[[ Material shown open ]]

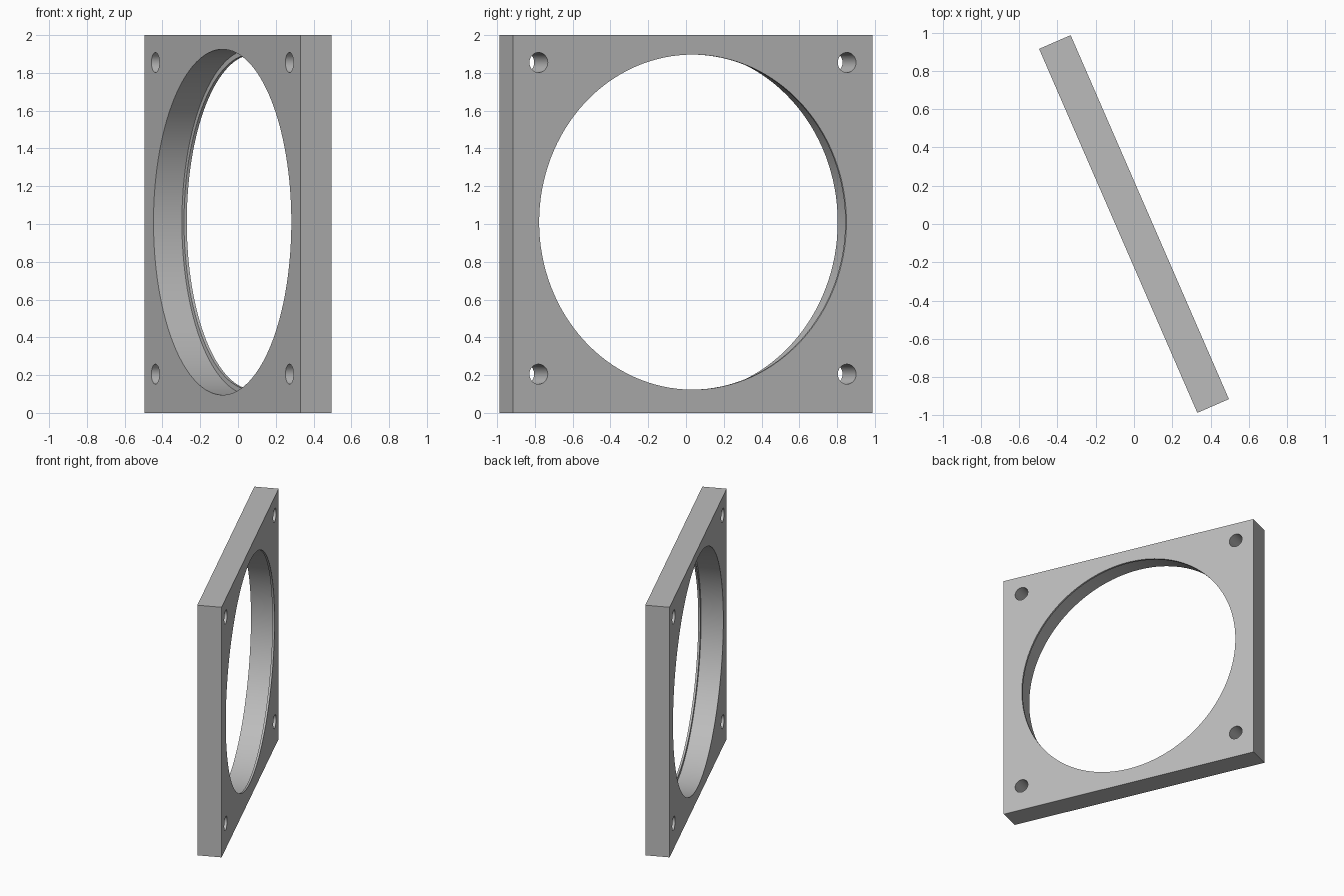
import bpy
from math import radians

cube = bpy.data.objects.get("Cube")
if cube:
    bpy.data.objects.remove(cube, do_unlink=True)

LENGTH, THICK, HEIGHT = 2.075, 0.18, 2.0
LIP = 0.016          # depth of the retaining lip at the back of the bore
BORE_Z = 1.01

# Single grey material
grey = bpy.data.materials.new("plain grey")
grey.use_nodes = True
colour = (0.5, 0.5, 0.5, 1)
grey.diffuse_color = colour
grey.node_tree.nodes["Principled BSDF"].inputs["Base Color"].default_value = colour

# Square plate, thickness along local y
bpy.ops.mesh.primitive_cube_add(size=1, location=(0, 0, HEIGHT / 2))
plate = bpy.context.object
plate.name = "mounting_plate"
plate.scale = (LENGTH, THICK, HEIGHT)
bpy.ops.object.transform_apply(location=True, rotation=True, scale=True)
plate.data.materials.append(grey)


def drill(x, z, radius, y_from, y_to, sides):
    """Cut a round hole along local y."""
    bpy.ops.mesh.primitive_cylinder_add(
        vertices=sides, radius=radius, depth=y_to - y_from,
        location=(x, (y_from + y_to) / 2, z), rotation=(radians(90), 0, 0))
    cutter = bpy.context.object
    cutter.data.materials.append(grey)
    bpy.context.view_layer.objects.active = plate
    mod = plate.modifiers.new("hole", 'BOOLEAN')
    mod.operation = 'DIFFERENCE'
    mod.solver = 'EXACT'
    mod.object = cutter
    bpy.ops.object.modifier_apply(modifier=mod.name)
    bpy.data.objects.remove(cutter, do_unlink=True)


# Stepped bore: narrow through hole, then the wider seat from the front
drill(0, BORE_Z, 0.887, -0.3, 0.3, 128)
drill(0, BORE_Z, 0.915, -0.3, THICK / 2 - LIP, 128)

# Four corner screw holes
for x in (-0.89, 0.89):
    for z in (0.205, 1.855):
        drill(x, z, 0.053, -0.3, 0.3, 32)

# Smooth bore walls, crisp rims
bpy.ops.object.select_all(action='DESELECT')
plate.select_set(True)
bpy.context.view_layer.objects.active = plate
bpy.ops.object.shade_smooth_by_angle(angle=radians(30))

# The plate stands turned about the vertical
plate.rotation_euler.z = radians(-66.5)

[[ Material shown closed ]]

**Problem to solve:**
Excluding the pictures, reproduce every entry exactly as given.

**Task answer:**
import bpy
from math import radians

cube = bpy.data.objects.get("Cube")
if cube:
    bpy.data.objects.remove(cube, do_unlink=True)

LENGTH, THICK, HEIGHT = 2.075, 0.18, 2.0
LIP = 0.016          # depth of the retaining lip at the back of the bore
BORE_Z = 1.01

# Single grey material
grey = bpy.data.materials.new("plain grey")
grey.use_nodes = True
colour = (0.5, 0.5, 0.5, 1)
grey.diffuse_color = colour
grey.node_tree.nodes["Principled BSDF"].inputs["Base Color"].default_value = colour

# Square plate, thickness along local y
bpy.ops.mesh.primitive_cube_add(size=1, location=(0, 0, HEIGHT / 2))
plate = bpy.context.object
plate.name = "mounting_plate"
plate.scale = (LENGTH, THICK, HEIGHT)
bpy.ops.object.transform_apply(location=True, rotation=True, scale=True)
plate.data.materials.append(grey)


def drill(x, z, radius, y_from, y_to, sides):
    """Cut a round hole along local y."""
    bpy.ops.mesh.primitive_cylinder_add(
        vertices=sides, radius=radius, depth=y_to - y_from,
        location=(x, (y_from + y_to) / 2, z), rotation=(radians(90), 0, 0))
    cutter = bpy.context.object
    cutter.data.materials.append(grey)
    bpy.context.view_layer.objects.active = plate
    mod = plate.modifiers.new("hole", 'BOOLEAN')
    mod.operation = 'DIFFERENCE'
    mod.solver = 'EXACT'
    mod.object = cutter
    bpy.ops.object.modifier_apply(modifier=mod.name)
    bpy.data.objects.remove(cutter, do_unlink=True)


# Stepped bore: narrow through hole, then the wider seat from the front
drill(0, BORE_Z, 0.887, -0.3, 0.3, 128)
drill(0, BORE_Z, 0.915, -0.3, THICK / 2 - LIP, 128)

# Four corner screw holes
for x in (-0.89, 0.89):
    for z in (0.205, 1.855):
        drill(x, z, 0.053, -0.3, 0.3, 32)

# Smooth bore walls, crisp rims
bpy.ops.object.select_all(action='DESELECT')
plate.select_set(True)
bpy.context.view_layer.objects.active = plate
bpy.ops.object.shade_smooth_by_angle(angle=radians(30))

# The plate stands turned about the vertical
plate.rotation_euler.z = radians(-66.5)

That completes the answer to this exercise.